By Marta Nogueira

By Marta Nogueira


RIO DE JANEIRO (Reuters) - Petróleo Brasileiro SA expects to spend 30 percent more in exploration, production and refining projects this year, signaling that efforts to cut debt and preserve cash are helping Brazil's state-controlled oil company regain investment capacity.


Chief Executive Officer Pedro Parente told reporters at an event in Rio de Janeiro that capital spending at Petrobras <PETR4.SA> could rise to $19 billion in 2017 from $14.6 billion in 2016. Investments could be maintained around those levels in coming years if Petrobras sticks to strict fuel pricing and preserves cash, he said.


Parente said the company's pricing policies for gasoline, diesel and other fuels will strictly follow market guidelines and not macroeconomic policy instructions.


Parente faces several obstacles including oil price volatility, a corruption scandal highlighting governance flaws, and the legacy of policies that forced the company to enter low-yielding, money-losing business segments.


Existing cash of about $22 billion should be enough to allow Petrobras to undertake activities for two and half years, Chief Financial Officer Ivan Monteiro said at the same event.

According to Monteiro, management strategies are helping the company regain the trust of global investors and the ability to spend wisely on exploration and production. He expects the company's debt ratings, currently below investment-grade, to be upgraded at least once before the end of this year.

"Our cash and financial position is a source of tranquility for the time being," Monteiro told reporters at the event.

CEO Parente wants to cut the company's $130 billion of debt, amassed after years of state-led policies overstretched the company.

Preferred shares <PETR4.SA>, the company's most widely traded in Brazil, shed 0.3 percent to 15.45 reais in late Wednesday morning trading. The stock is up almost 4 percent this year.

In September, Petrobras pledged up to $74.1 billion in capital spending for the 2017-2021 period, compared with a $98.4 billion target in the prior 2015-2019 plan.

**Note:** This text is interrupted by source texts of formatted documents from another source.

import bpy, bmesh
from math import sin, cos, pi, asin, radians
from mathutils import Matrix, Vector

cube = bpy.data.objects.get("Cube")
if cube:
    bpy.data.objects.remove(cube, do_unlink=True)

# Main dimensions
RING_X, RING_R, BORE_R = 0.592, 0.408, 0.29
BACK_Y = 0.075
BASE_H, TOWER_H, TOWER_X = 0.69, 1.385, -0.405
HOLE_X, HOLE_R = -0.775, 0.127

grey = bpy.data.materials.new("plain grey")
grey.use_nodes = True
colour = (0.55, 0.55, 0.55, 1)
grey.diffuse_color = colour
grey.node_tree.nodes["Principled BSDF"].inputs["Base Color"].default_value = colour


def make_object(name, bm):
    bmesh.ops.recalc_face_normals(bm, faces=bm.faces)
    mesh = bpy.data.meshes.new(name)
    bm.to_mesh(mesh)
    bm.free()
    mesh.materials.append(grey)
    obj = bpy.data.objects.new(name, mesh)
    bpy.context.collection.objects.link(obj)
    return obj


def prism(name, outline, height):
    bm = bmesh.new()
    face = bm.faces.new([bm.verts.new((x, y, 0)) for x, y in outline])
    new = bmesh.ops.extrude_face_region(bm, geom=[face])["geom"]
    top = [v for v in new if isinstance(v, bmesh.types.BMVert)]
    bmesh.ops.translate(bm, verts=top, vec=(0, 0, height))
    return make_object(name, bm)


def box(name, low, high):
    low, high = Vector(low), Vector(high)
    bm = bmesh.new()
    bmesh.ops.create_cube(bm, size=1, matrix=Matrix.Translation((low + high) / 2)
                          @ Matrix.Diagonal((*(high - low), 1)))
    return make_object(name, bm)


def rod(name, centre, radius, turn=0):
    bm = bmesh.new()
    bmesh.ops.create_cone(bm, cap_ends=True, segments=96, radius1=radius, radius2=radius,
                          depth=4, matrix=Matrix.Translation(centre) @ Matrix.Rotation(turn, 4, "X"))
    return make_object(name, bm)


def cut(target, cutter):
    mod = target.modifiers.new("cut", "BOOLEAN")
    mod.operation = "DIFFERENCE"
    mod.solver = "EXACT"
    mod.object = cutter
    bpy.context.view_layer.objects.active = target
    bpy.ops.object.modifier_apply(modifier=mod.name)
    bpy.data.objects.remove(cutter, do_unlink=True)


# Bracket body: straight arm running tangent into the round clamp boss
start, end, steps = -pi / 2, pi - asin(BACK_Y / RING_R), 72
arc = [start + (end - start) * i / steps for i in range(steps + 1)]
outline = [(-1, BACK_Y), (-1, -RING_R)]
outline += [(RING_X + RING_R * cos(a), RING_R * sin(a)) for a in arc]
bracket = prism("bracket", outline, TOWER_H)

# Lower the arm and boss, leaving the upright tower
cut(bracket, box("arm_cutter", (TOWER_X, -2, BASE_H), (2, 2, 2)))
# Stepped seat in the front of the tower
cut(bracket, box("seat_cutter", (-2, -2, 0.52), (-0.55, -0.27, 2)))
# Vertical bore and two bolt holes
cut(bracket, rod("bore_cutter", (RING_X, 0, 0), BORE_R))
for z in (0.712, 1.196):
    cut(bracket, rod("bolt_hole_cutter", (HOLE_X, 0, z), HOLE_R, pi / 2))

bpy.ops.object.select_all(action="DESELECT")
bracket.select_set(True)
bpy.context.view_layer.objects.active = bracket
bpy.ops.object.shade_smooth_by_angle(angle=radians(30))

(Reporting by Marta Nogueira; Additional reporting by Roberto Samora in São Paulo; Writing by Guillermo Parra-Bernal; Editing by Chizu Nomiyama and Grant McCool)